<<<<

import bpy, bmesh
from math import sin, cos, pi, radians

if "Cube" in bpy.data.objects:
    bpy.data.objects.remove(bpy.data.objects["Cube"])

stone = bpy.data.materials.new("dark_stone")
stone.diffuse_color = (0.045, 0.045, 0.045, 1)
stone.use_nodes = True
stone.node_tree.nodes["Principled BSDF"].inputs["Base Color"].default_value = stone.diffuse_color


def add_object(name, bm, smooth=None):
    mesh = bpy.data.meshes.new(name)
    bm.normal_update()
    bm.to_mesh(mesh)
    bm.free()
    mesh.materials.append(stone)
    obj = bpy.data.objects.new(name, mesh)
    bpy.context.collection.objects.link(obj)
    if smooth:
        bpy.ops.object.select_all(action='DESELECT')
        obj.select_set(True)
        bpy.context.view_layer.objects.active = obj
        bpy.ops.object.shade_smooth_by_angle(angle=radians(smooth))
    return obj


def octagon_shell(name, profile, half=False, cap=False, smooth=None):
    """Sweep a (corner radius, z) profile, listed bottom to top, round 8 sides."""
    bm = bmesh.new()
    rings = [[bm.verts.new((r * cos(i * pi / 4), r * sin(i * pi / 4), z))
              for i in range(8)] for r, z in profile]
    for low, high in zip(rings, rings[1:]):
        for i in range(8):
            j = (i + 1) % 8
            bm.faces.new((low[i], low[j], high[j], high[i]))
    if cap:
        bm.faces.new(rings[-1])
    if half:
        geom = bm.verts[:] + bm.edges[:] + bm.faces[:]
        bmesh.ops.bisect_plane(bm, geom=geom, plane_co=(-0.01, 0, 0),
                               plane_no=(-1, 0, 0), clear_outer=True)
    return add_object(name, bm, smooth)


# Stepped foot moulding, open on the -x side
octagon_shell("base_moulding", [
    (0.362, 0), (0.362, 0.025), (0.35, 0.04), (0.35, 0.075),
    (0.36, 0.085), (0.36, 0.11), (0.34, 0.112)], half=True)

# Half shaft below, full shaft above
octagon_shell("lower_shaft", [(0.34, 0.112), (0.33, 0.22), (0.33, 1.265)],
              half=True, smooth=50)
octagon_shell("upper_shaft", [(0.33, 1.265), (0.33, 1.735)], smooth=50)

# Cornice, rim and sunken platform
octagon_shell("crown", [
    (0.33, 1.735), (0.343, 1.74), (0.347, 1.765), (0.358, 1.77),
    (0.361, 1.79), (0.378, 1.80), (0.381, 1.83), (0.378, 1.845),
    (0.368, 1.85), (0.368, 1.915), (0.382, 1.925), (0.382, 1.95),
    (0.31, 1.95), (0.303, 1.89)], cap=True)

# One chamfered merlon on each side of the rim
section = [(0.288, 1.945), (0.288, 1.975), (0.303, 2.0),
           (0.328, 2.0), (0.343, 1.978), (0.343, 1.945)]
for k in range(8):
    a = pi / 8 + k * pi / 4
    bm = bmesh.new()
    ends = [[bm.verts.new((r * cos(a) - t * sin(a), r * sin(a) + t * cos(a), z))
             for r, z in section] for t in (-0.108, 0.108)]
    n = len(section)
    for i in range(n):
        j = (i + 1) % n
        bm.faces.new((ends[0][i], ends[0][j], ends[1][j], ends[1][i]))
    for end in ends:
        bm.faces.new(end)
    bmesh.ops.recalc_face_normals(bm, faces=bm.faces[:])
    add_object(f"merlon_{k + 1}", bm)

>>>>

When a line above contains the string "True", copy that line.

stone.use_nodes = True
        obj.select_set(True)
                               plane_no=(-1, 0, 0), clear_outer=True)
    (0.36, 0.085), (0.36, 0.11), (0.34, 0.112)], half=True)
              half=True, smooth=50)
    (0.31, 1.95), (0.303, 1.89)], cap=True)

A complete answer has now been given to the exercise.